(DATA SUPPLIED):
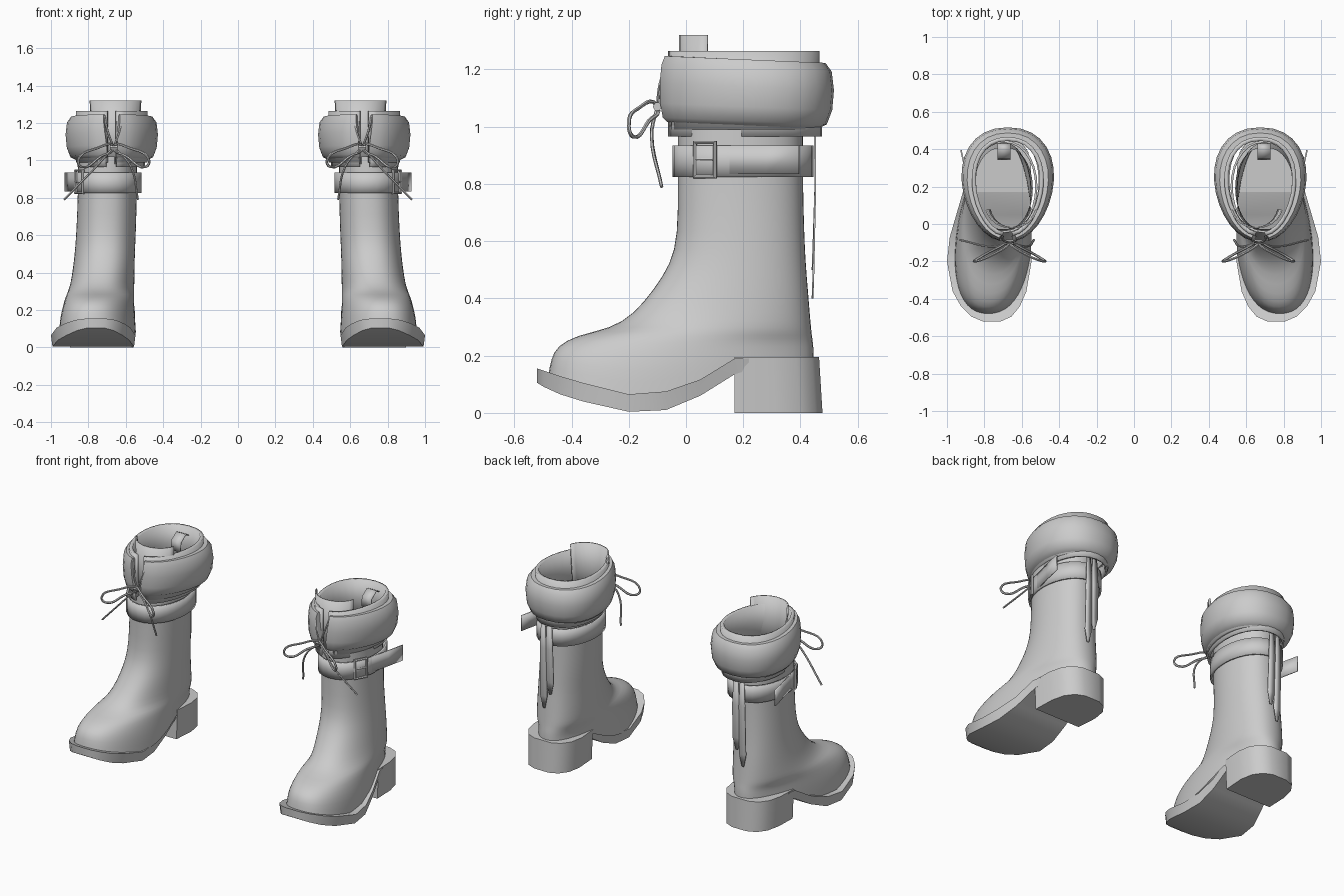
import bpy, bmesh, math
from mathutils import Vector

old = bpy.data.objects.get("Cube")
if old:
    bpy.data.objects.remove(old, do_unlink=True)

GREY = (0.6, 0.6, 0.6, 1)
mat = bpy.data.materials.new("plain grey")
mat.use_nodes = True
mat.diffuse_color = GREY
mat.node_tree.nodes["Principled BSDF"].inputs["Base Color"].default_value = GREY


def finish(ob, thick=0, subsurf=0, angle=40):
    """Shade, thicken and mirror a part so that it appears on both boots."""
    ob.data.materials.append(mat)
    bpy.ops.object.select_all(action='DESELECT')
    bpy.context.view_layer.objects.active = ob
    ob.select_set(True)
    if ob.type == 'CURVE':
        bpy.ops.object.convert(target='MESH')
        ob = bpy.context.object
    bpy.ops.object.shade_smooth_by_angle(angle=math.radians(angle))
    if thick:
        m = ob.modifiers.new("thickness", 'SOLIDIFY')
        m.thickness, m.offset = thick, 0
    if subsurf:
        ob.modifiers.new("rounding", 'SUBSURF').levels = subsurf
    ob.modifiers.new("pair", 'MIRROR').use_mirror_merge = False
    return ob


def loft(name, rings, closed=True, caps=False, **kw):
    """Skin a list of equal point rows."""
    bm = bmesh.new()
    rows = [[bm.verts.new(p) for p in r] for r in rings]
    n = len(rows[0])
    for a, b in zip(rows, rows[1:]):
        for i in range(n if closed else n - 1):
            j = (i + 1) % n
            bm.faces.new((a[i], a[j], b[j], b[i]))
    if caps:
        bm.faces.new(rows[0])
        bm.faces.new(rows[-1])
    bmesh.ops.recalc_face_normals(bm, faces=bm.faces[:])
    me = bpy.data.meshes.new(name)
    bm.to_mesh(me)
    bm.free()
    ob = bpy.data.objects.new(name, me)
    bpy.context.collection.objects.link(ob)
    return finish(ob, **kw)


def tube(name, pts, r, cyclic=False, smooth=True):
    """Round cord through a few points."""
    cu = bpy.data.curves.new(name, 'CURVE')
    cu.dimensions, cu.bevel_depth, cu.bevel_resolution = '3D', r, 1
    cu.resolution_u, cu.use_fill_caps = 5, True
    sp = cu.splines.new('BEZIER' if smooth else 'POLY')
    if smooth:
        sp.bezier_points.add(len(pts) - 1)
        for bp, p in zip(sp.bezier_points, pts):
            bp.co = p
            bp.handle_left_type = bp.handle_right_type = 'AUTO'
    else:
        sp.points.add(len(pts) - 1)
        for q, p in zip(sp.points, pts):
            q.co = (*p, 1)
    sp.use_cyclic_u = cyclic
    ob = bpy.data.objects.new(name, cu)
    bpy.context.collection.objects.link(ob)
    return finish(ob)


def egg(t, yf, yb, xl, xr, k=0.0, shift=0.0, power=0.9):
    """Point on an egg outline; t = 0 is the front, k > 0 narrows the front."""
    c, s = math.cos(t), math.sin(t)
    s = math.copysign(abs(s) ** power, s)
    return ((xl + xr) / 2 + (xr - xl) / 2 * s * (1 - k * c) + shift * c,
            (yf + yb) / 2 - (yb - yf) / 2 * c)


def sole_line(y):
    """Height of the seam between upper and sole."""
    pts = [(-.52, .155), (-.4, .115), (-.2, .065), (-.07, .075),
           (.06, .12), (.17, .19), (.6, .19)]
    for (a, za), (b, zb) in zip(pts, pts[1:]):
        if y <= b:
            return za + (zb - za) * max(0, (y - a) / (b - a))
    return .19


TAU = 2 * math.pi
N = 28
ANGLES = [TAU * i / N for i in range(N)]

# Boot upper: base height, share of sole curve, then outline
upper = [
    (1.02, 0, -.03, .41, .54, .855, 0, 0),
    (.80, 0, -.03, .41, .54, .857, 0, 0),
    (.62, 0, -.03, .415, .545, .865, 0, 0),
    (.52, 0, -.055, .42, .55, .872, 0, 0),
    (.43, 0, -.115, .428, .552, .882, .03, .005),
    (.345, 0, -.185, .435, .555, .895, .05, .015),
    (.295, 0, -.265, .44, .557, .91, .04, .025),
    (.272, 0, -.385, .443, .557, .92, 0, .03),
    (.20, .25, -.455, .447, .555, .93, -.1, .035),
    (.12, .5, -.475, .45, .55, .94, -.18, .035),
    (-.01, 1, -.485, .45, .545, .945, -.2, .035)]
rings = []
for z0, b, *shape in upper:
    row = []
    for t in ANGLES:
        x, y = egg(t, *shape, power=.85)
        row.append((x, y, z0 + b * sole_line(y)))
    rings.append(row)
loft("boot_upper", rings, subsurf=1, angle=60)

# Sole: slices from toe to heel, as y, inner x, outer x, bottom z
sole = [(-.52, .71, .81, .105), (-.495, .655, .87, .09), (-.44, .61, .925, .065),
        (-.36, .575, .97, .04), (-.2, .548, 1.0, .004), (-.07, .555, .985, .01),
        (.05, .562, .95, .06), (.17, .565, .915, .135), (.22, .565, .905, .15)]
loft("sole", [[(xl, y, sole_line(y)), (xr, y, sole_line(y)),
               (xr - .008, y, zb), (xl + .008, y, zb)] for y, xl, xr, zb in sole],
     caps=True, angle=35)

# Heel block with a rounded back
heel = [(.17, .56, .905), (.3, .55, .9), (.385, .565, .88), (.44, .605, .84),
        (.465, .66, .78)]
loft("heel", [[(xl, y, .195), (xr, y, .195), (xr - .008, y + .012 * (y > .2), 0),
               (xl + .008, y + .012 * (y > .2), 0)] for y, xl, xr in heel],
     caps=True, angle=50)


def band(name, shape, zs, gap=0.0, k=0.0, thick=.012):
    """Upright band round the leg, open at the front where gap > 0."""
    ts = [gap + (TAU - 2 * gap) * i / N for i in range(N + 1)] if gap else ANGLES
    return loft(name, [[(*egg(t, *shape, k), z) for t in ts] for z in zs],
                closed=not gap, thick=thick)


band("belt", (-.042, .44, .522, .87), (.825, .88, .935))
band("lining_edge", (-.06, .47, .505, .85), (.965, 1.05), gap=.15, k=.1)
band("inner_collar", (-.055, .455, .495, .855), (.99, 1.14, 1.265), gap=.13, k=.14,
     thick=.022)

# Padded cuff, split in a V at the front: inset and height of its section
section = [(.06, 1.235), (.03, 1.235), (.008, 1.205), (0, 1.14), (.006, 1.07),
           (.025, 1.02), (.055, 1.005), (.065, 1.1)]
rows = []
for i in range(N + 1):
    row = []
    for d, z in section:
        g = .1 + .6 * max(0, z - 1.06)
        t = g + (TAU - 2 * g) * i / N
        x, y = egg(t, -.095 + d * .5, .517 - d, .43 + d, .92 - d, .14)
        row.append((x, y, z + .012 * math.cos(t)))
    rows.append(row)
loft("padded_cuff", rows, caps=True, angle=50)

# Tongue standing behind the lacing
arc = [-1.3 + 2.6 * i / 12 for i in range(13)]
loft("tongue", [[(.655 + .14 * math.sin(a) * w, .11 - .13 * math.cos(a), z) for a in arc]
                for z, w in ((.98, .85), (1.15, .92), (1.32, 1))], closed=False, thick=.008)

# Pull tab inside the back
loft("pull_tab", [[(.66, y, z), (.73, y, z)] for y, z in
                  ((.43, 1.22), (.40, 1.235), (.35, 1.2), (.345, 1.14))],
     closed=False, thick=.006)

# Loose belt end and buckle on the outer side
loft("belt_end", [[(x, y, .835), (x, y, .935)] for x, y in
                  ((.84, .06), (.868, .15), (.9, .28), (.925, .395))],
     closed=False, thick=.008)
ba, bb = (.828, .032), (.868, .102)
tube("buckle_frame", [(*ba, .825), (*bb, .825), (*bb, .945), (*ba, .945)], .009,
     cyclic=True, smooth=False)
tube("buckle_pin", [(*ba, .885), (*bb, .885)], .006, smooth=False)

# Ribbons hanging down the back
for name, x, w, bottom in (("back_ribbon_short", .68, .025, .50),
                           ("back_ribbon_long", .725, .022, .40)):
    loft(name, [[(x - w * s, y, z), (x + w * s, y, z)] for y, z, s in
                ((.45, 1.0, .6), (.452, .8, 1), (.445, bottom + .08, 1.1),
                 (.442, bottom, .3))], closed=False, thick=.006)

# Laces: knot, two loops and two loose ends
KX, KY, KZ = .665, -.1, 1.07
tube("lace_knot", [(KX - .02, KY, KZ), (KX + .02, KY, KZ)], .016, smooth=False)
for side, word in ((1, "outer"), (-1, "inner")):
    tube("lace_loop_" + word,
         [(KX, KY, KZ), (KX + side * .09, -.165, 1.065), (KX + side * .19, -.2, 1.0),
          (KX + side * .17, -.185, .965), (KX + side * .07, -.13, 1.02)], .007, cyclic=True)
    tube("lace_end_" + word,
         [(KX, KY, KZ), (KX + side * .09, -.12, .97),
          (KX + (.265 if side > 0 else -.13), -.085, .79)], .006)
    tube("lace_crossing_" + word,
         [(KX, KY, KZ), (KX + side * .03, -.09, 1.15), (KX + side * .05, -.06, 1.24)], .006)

---

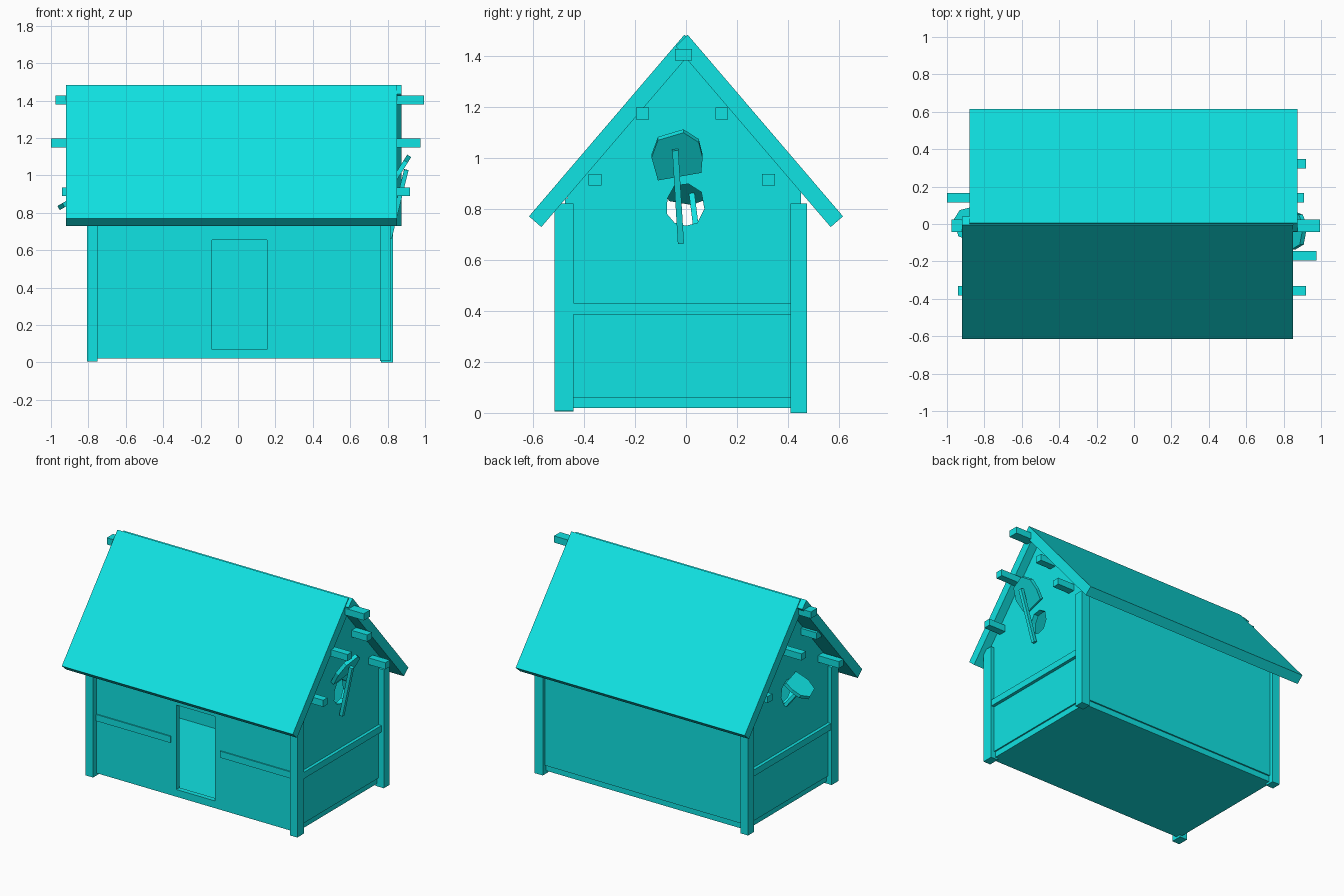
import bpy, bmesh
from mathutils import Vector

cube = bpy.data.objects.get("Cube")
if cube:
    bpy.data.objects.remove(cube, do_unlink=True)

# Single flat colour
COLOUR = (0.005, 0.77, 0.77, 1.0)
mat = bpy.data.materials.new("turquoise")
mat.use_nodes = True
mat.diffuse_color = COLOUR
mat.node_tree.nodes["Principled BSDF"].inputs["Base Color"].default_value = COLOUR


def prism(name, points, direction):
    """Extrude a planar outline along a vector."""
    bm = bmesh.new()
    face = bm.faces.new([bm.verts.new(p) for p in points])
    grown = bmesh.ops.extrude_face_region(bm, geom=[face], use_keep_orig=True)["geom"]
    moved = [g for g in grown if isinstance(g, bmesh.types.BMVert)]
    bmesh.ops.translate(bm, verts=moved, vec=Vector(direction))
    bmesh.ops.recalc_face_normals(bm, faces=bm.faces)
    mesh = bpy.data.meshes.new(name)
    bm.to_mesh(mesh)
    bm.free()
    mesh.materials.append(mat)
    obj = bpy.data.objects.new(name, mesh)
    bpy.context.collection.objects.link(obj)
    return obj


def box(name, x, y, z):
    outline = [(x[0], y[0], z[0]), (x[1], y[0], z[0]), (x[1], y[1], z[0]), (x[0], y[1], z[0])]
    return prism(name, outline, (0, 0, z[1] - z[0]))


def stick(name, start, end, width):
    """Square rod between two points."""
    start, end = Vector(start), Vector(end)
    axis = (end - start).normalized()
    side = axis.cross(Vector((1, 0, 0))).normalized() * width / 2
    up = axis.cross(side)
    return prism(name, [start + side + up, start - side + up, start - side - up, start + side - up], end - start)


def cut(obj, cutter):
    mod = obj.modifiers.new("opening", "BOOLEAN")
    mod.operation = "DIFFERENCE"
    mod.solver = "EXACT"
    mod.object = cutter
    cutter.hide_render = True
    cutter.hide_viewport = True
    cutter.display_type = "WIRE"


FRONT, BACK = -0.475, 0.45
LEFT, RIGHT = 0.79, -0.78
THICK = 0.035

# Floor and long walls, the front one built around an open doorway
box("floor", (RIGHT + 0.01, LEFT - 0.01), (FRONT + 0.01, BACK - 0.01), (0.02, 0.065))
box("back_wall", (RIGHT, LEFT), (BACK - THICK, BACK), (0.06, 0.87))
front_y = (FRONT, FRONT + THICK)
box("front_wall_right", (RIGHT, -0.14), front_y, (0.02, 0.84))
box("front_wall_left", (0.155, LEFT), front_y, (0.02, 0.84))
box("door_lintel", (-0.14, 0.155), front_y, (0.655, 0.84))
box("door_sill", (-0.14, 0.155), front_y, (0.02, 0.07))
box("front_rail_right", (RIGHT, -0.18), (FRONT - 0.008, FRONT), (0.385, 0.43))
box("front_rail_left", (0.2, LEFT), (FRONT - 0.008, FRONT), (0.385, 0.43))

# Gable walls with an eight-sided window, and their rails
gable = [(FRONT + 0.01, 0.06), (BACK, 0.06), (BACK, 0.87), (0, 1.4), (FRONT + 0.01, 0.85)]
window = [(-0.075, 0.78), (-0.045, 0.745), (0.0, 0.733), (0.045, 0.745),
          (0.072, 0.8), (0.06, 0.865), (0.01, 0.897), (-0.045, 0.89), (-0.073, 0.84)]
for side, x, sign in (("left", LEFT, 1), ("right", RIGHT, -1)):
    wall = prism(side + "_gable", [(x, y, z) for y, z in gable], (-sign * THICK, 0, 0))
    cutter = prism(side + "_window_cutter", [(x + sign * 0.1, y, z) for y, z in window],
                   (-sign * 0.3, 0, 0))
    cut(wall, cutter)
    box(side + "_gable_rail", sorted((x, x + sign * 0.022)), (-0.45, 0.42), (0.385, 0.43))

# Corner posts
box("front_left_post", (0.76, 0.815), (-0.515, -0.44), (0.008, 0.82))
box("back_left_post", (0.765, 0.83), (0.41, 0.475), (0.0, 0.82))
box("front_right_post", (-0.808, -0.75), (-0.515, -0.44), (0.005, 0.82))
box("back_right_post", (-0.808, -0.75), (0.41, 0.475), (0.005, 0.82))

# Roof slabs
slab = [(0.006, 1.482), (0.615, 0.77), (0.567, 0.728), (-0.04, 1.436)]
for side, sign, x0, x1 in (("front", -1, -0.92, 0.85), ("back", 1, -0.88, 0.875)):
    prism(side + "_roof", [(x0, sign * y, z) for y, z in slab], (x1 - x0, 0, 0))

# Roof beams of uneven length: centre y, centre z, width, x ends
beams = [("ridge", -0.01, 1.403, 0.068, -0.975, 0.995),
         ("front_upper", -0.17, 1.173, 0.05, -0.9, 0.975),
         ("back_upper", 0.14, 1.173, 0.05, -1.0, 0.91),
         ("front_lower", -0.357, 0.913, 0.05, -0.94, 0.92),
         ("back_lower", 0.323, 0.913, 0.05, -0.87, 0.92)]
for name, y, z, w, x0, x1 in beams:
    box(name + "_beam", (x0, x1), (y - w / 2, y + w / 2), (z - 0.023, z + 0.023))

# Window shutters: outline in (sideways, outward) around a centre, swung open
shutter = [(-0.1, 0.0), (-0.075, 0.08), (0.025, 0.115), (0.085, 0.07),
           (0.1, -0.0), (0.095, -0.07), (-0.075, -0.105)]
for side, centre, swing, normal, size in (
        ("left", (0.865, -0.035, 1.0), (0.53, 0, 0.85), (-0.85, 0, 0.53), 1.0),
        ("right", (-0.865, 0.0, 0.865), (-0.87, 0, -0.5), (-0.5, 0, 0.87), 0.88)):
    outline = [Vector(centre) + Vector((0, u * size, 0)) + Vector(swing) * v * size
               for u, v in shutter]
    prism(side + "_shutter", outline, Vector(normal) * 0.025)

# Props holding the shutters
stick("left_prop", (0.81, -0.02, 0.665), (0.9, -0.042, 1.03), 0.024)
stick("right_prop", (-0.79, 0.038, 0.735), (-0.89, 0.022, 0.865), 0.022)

(WORK TASK):
From the entries above, write out only the lines starting at the line that holds "FRONT, BACK = -0.475, 0.45" and ending at the line that holds "front_y, (0.02, 0.07))", keeping both and matching them exactly.

(EXERCISE RESPONSE):
FRONT, BACK = -0.475, 0.45
LEFT, RIGHT = 0.79, -0.78
THICK = 0.035

# Floor and long walls, the front one built around an open doorway
box("floor", (RIGHT + 0.01, LEFT - 0.01), (FRONT + 0.01, BACK - 0.01), (0.02, 0.065))
box("back_wall", (RIGHT, LEFT), (BACK - THICK, BACK), (0.06, 0.87))
front_y = (FRONT, FRONT + THICK)
box("front_wall_right", (RIGHT, -0.14), front_y, (0.02, 0.84))
box("front_wall_left", (0.155, LEFT), front_y, (0.02, 0.84))
box("door_lintel", (-0.14, 0.155), front_y, (0.655, 0.84))
box("door_sill", (-0.14, 0.155), front_y, (0.02, 0.07))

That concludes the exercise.